For as long as most folks can remember, Sharon Kilfoy has had a pervasive presence at the Center for Families through her many contributions as an artist and community activist. This long relationship with the greater Madison community is echoed in countless contributions over almost three decades of service to the agency now known as the Center for Families, and its pre-2011-merger predecessor groups — the Respite Center, the Exchange Center for Child Abuse Prevention, and Family Enhancement.
On Aug. 14, in a month that also marked her retirement from the Center, Kilfoy was among those honored with a “Good People” award at the Center for Families’ “Paint the Town Blue” event. In presenting her with this award, co-worker Fay McClurg characterized Kilfoy’s accomplishments this way: “Sharon is a visual artist. Her works brighten our hallways and make Center for Families a place that not only feels good but looks good. Sharon is a writer. Her words show a passion when she writes about vulnerable children and families. Her sentences are clear and straightforward when writing policy and procedures. She is always grammatically correct.

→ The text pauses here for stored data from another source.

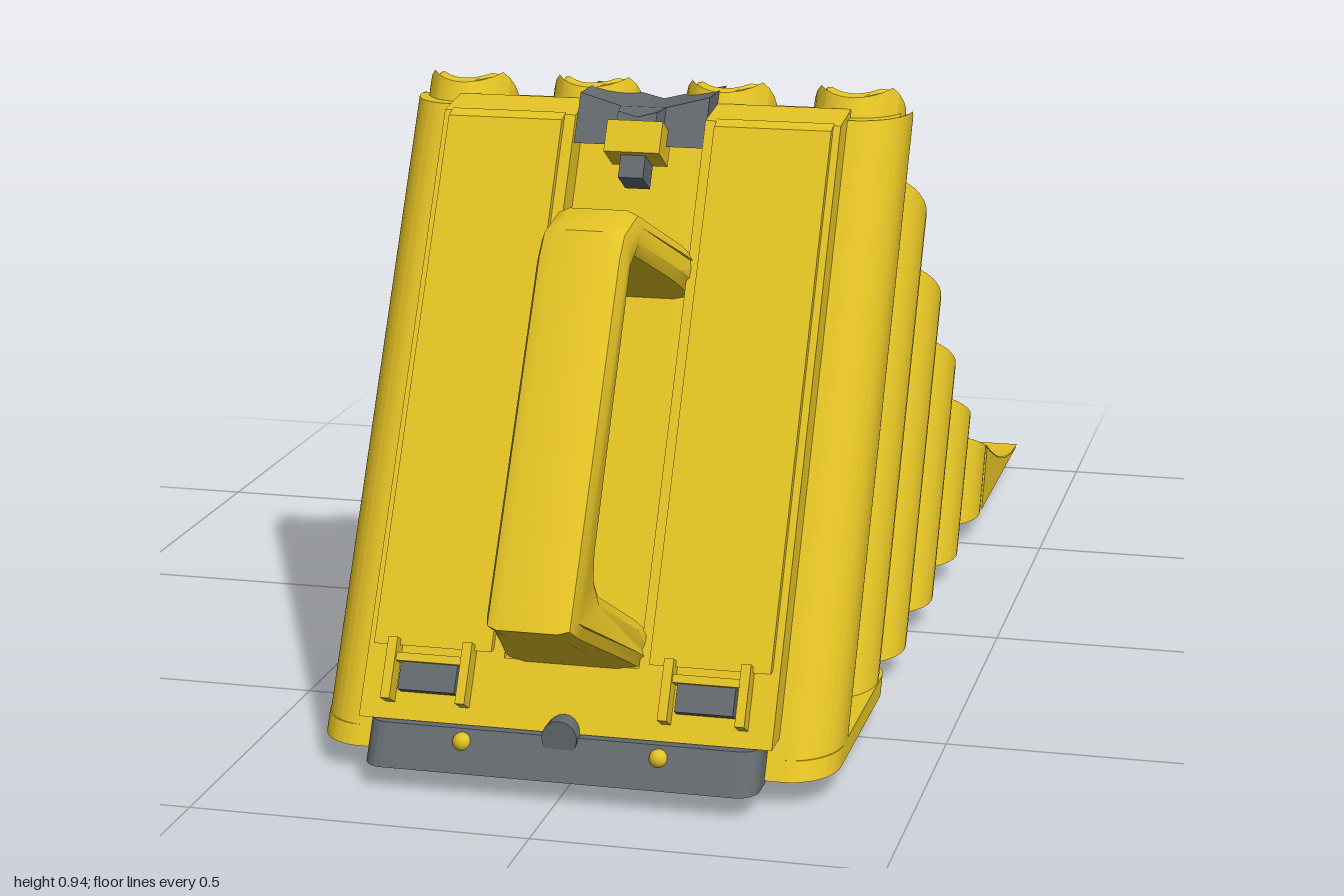
import * as THREE from 'three';
import { toCreasedNormals } from 'three/addons/utils/BufferGeometryUtils.js';

const BASE = 0.04, LEAN = 0.568, SIN = 0.87; // everything leans back at 60 degrees
const yellow = new THREE.MeshStandardMaterial({ color: 0xe3c224, side: THREE.DoubleSide });
yellow.name = 'safety yellow';
const grey = new THREE.MeshStandardMaterial({ color: 0x63696d });
grey.name = 'rubber grey';

// wheel-facing curve, and the sloping cap above it
const curve = (z) => 0.045 + 0.6 * Math.pow(Math.max(0, z + 1), 1.85);
const topY = (z) => Math.min(curve(z), 0.94 - 0.31 * Math.max(0, z - 0.24));

// height at which a leaning line starting at base z0 meets a top surface
function meet(z0, top, x) {
  let lo = BASE, hi = 1.1;
  for (let i = 0; i < 30; i++) {
    const y = (lo + hi) / 2;
    if (top(z0 - (y - BASE) * LEAN, x) > y) lo = y; else hi = y;
  }
  return lo;
}

// leaning prism: the outline is (x, -v), v being forward distance square to the lean
function prism(shape, bottom, top, crease = 0.6) {
  const g = new THREE.ExtrudeGeometry(shape, { depth: 1, bevelEnabled: false, curveSegments: 14 });
  const p = g.attributes.position;
  for (let i = 0; i < p.count; i++) {
    const x = p.getX(i), z0 = -p.getY(i) / SIN;
    const y = p.getZ(i) > 0.5 ? meet(z0, top, x) : bottom;
    p.setXYZ(i, x, y, z0 - (y - BASE) * LEAN);
  }
  return toCreasedNormals(g, crease);
}

function rect(x0, x1, v0, v1, r = 0) {
  const s = new THREE.Shape();
  const a = -v1, b = -v0;
  if (!r) return new THREE.Shape([[x0, a], [x1, a], [x1, b], [x0, b]].map((q) => new THREE.Vector2(...q)));
  s.moveTo(x0 + r, a);
  s.lineTo(x1 - r, a); s.absarc(x1 - r, a + r, r, -Math.PI / 2, 0);
  s.lineTo(x1, b - r); s.absarc(x1 - r, b - r, r, 0, Math.PI / 2);
  s.lineTo(x0 + r, b); s.absarc(x0 + r, b - r, r, Math.PI / 2, Math.PI);
  s.lineTo(x0, a + r); s.absarc(x0 + r, a + r, r, Math.PI, Math.PI * 1.5);
  return s;
}

function hole(x, v, r) {
  const h = new THREE.Path();
  h.absarc(x, -v, r, 0, Math.PI * 2, true);
  return h;
}

// plate cut from a side profile of (z, y) points
function sidePlate(points, x, width, bevel = 0) {
  const s = new THREE.Shape(points.map((q) => new THREE.Vector2(...q)));
  const g = new THREE.ExtrudeGeometry(s, {
    depth: width - 2 * bevel, bevelEnabled: bevel > 0, bevelSize: bevel,
    bevelThickness: bevel, bevelOffset: -bevel, bevelSegments: 2,
  });
  g.rotateY(-Math.PI / 2);
  g.translate(x + width / 2 - bevel, 0, 0);
  return g;
}

export function createModel() {
  const model = new THREE.Group();
  model.name = 'wheelChock';
  const add = (name, geo, mat = yellow, parent = model) => {
    const m = new THREE.Mesh(geo, mat);
    m.name = name;
    parent.add(m);
    return m;
  };
  const box = (name, w, h, d, x, y, z, mat, tilt = 0) => {
    const m = add(name, new THREE.BoxGeometry(w, h, d), mat);
    m.position.set(x, y, z);
    m.rotation.x = tilt;
    return m;
  };
  const TILT = -Math.PI / 6;
  const flat = (h) => (z) => Math.min(topY(z), h);
  const level = (h) => () => h;

  // honeycomb of open tubes with thin webs between them
  const cols = [-0.305, -0.105, 0.105, 0.305];
  const rows = [0, 1, 2, 3, 4, 5].map((i) => (-0.547 + 0.25 * i) * SIN);
  const tubes = new THREE.Group();
  tubes.name = 'tubes';
  model.add(tubes);
  const T = 0.006;
  rows.forEach((v, i) => {
    cols.forEach((x, j) => {
      const last = i === 5;
      const s = new THREE.Shape();
      s.absarc(x, -v, last ? 0.07 : 0.079, 0, Math.PI * 2, false);
      s.holes.push(hole(x, v, last ? 0.06 : 0.068));
      add('tube', prism(s, BASE, topY), yellow, tubes);
      if (!last) add('rowWeb', prism(rect(x - T, x + T, v + 0.072, rows[i + 1] - 0.072), 0.055, topY), yellow, tubes);
      if (j < 3 && !last) add('columnWeb', prism(rect(x + 0.072, cols[j + 1] - 0.072, v - T, v + T), 0.055, topY), yellow, tubes);
    });
  });

  // tall front body with the last row of holes through it
  const body = rect(-0.385, 0.385, 0.532, 0.7, 0.075);
  cols.forEach((x) => body.holes.push(hole(x, rows[5], 0.064)));
  add('body', prism(body, BASE, flat(0.9)));
  add('baseTray', prism(rect(-0.385, 0.385, 0.3, 0.7, 0.07), 0.038, level(0.065)));

  // front panels either side of the handle recess
  for (const s of [-1, 1]) {
    const span = (a, b) => (s > 0 ? [a, b] : [-b, -a]);
    add('frontPanel', prism(rect(...span(0.1, 0.305), 0.68, 0.745), 0.092, flat(0.912)));
    add('panelFace', prism(rect(...span(0.117, 0.294), 0.74, 0.757), 0.19, flat(0.905)));
    // latch at the foot of each panel
    box('latch', 0.085, 0.045, 0.03, s * 0.205, 0.148, 0.797, grey, TILT);
    for (const d of [-0.056, 0.056])
      box('latchBracket', 0.014, 0.09, 0.04, s * 0.205 + d, 0.157, 0.8, yellow, TILT);
    box('latchBar', 0.1, 0.012, 0.03, s * 0.205, 0.172, 0.79, yellow, TILT);
  }
  add('lowerStrip', prism(rect(-0.1, 0.1, 0.68, 0.745), 0.092, level(0.18)));

  // carrying handle, wider where its arms meet the body
  const handle = sidePlate([
    [0.72, 0.146], [0.80, 0.19], [0.95, 0.272], [1.0, 0.30], [0.72, 0.765], [0.69, 0.795], [0.61, 0.81],
    [0.483, 0.74], [0.42, 0.705], [0.45, 0.642], [0.53, 0.686], [0.633, 0.742], [0.665, 0.728],
    [0.863, 0.375], [0.868, 0.345], [0.855, 0.316], [0.767, 0.257], [0.70, 0.213],
  ], 0, 0.13, 0.022);
  const hp = handle.attributes.position;
  for (let i = 0; i < hp.count; i++) {
    const v = (hp.getZ(i) + (hp.getY(i) - BASE) * LEAN) * SIN;
    hp.setX(i, hp.getX(i) * (1 + 0.7 * THREE.MathUtils.clamp((0.9 - v) / 0.16, 0, 1)));
  }
  add('handle', toCreasedNormals(handle, 0.6));

  // dipped top cap with its tongue and catch
  const cap = new THREE.Shape([
    [-0.1, -0.735], [-0.035, -0.735], [-0.03, -0.765], [0, -0.765], [0.03, -0.765], [0.035, -0.735],
    [0.1, -0.735], [0.1, -0.64], [0.05, -0.62], [0, -0.62], [-0.05, -0.62], [-0.1, -0.64],
  ].map((q) => new THREE.Vector2(...q)));
  add('topCap', prism(cap, 0.86, (z, x) => Math.min(0.905 + 0.25 * Math.abs(x), curve(z) + 0.01), 0.3), grey);
  box('catch', 0.085, 0.05, 0.06, 0, 0.865, 0.385, yellow, TILT);
  box('catchTongue', 0.038, 0.05, 0.05, 0, 0.83, 0.395, grey, TILT);

  // rubber base pad, its bolts and gripping fins
  add('basePad', prism(rect(-0.29, 0.29, 0.37, 0.752, 0.03), 0.033, level(0.09)), grey);
  const knob = add('padKnob', new THREE.CylinderGeometry(0.026, 0.026, 0.06, 20), grey);
  knob.rotation.x = Math.PI / 2;
  knob.position.set(0, 0.09, 0.815);
  for (const x of [-0.145, 0.145]) {
    const bolt = add('padBolt', new THREE.SphereGeometry(0.014, 16, 10));
    bolt.position.set(x, 0.072, 0.842);
  }
  for (const x of [-0.145, 0, 0.145]) {
    const bolt = add('trayBolt', new THREE.CylinderGeometry(0.018, 0.018, 0.012, 16));
    bolt.position.set(x, 0.036, 0.385);
  }
  for (const z of [0.7, 0.47])
    for (const x of [-0.205, 0, 0.205])
      box('gripFin', 0.128, 0.044, 0.012, x, 0.022, z, grey, -0.55);

  // curved ramp skin, notched around the first row of tubes
  const notch = (x, c) => -0.612 - 0.058 * Math.sqrt(Math.max(0, 1 - ((x - c) / 0.07) ** 2));
  const rampEnd = (x) => {
    const a = Math.abs(x);
    if (a < 0.13) return -0.615;
    return a < 0.205 ? notch(a, 0.105) : notch(a, 0.305);
  };
  const skin = new THREE.PlaneGeometry(0.77, 1, 77, 16).rotateX(-Math.PI / 2);
  const sp = skin.attributes.position;
  for (let i = 0; i < sp.count; i++) {
    const x = sp.getX(i), z = -1 + (sp.getZ(i) + 0.5) * (rampEnd(x) + 1);
    sp.setXYZ(i, x, curve(z) + 0.002, z);
  }
  skin.computeVertexNormals();
  add('rampSkin', skin);

  // side walls and ribs under the ramp
  const rib = (end, foot, drop) => {
    const pts = [[-0.995, 0.044]];
    pts.push([end + foot, 0.044]);
    for (let i = 0; i <= 10; i++) {
      const z = end + (-0.99 - end) * i / 10;
      pts.push([z, Math.max(0.045, curve(z) - drop)]);
    }
    return pts;
  };
  for (const s of [-1, 1]) add('rampWall', sidePlate(rib(-0.62, 0.05, 0), s * 0.379, 0.012));
  for (const x of [-0.305, -0.205, -0.105, 0, 0.105, 0.205, 0.305])
    add('rampRib', sidePlate(rib(-0.69, 0.06, 0.004), x, 0.008));
  for (const z of [-0.86, -0.78, -0.7]) {
    const h = curve(z) - 0.05;
    box('rampCrossRib', 0.75, h, 0.008, 0, 0.044 + h / 2, z, yellow);
  }
  return model;
}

“Sharon is a teacher,” McClurg continued. “You can see her influence in the child care program of the Respite Center, in the children’s art on the walls of Center for Families, and in the murals she paints that decorate the city. Sharon is as Sharon does.”
On Aug. 30, Sharon Kilfoy used one of her many highly developed talents — her gift as a writer — in bidding farewell to her colleagues at the Center — co-workers who had become like family. Here it is:
Dear Center for Families staff,
I am writing to you today as it is my last day at Center for Families. I began working for the Respite Center in 1986 as a child care specialist. With a background in philosophy and art, it was a bit of a mystery that I got hired in the first place. It seemed that as I was raising my four children down the street from the Respite Center’s first home on Willy St (across from the CC Rider’s motorcycle clubhouse) and was taking care of some of the same neighborhood kids as the Respite Center, it was decided to pay me to take care of other people’s kids and make sure I knew what I was doing. I sure learned a lot!
Taking care of kids was always second nature to me, so that wasn’t a challenge – but knowing when to say “NO” didn’t come as easily. Family Service Workers not only taught me about supporting parents as well as kids, they insisted that I check with them before going to kids birthday parties, agreeing to teach kids how to swim, etc.
After 4 or 5 years, I became the program manager for the Respite Center’s child care program and I continued in that capacity for 15 or so years. I grew in my understanding of how to build resiliency in people as the program grew. We developed a curriculum and training program for caring for kids in crisis that I believe will stand the test of time.
My happiest days here were probably those when I still had one shift per week in the child care area. Once my job became purely administration and management, I really missed being with kids. Don’t get me wrong, I absolutely believe in the importance of training adults to do this most important of work, but — maybe kids are just more fun.
In any case, I started painting murals and teaching kids art on the side. After a while, I began to reduce my hours here as I was doing more art. I continued on that path for quite a few years. I have always been eternally grateful to have had a job that let me incrementally reduce my work load as I became more involved in my work in the community.
Eventually, the time came when I could no longer do the administrative parts of my job — I was writing grants along with writing policy and program development by then —and continue to manage the child care program. So I gave up management for administration. I remember so well when my staff came to me and asked, ‘Why did you choose writing policy over us?’ and I replied, ‘Do you really think it was my choice?’
After that, I missed all the fun of being with kids, but I worked with kids and people in the community, and continued to be able to be part of an organization which I believe can truly make a difference in the lives of people. I believe that I became a better writer as this became the focus of my work for Center for Families.
I have been excited to be part of the new organization that came out of the merging of the Respite Center, Family Enhancement, and the Exchange Center for the Prevention of Child Abuse. I know that we have only begun to skim the surface in terms of where this new entity can go. As I have gotten to know the “upstairs” programs, I see an immense amount of potential in Center for Families’ ability to positively affect the lives of people in this community.
So, it is time to move on. I will miss all of you and have been very happy to have worked here with you. I am leaving a part of myself here through the work that I have done, through you who share in the mission of that work, and in my art that is here that I hope will brighten your day.
Stay in touch with Sharon at the website www.willyart.net or at firstname.lastname@example.org or (608)658-3736.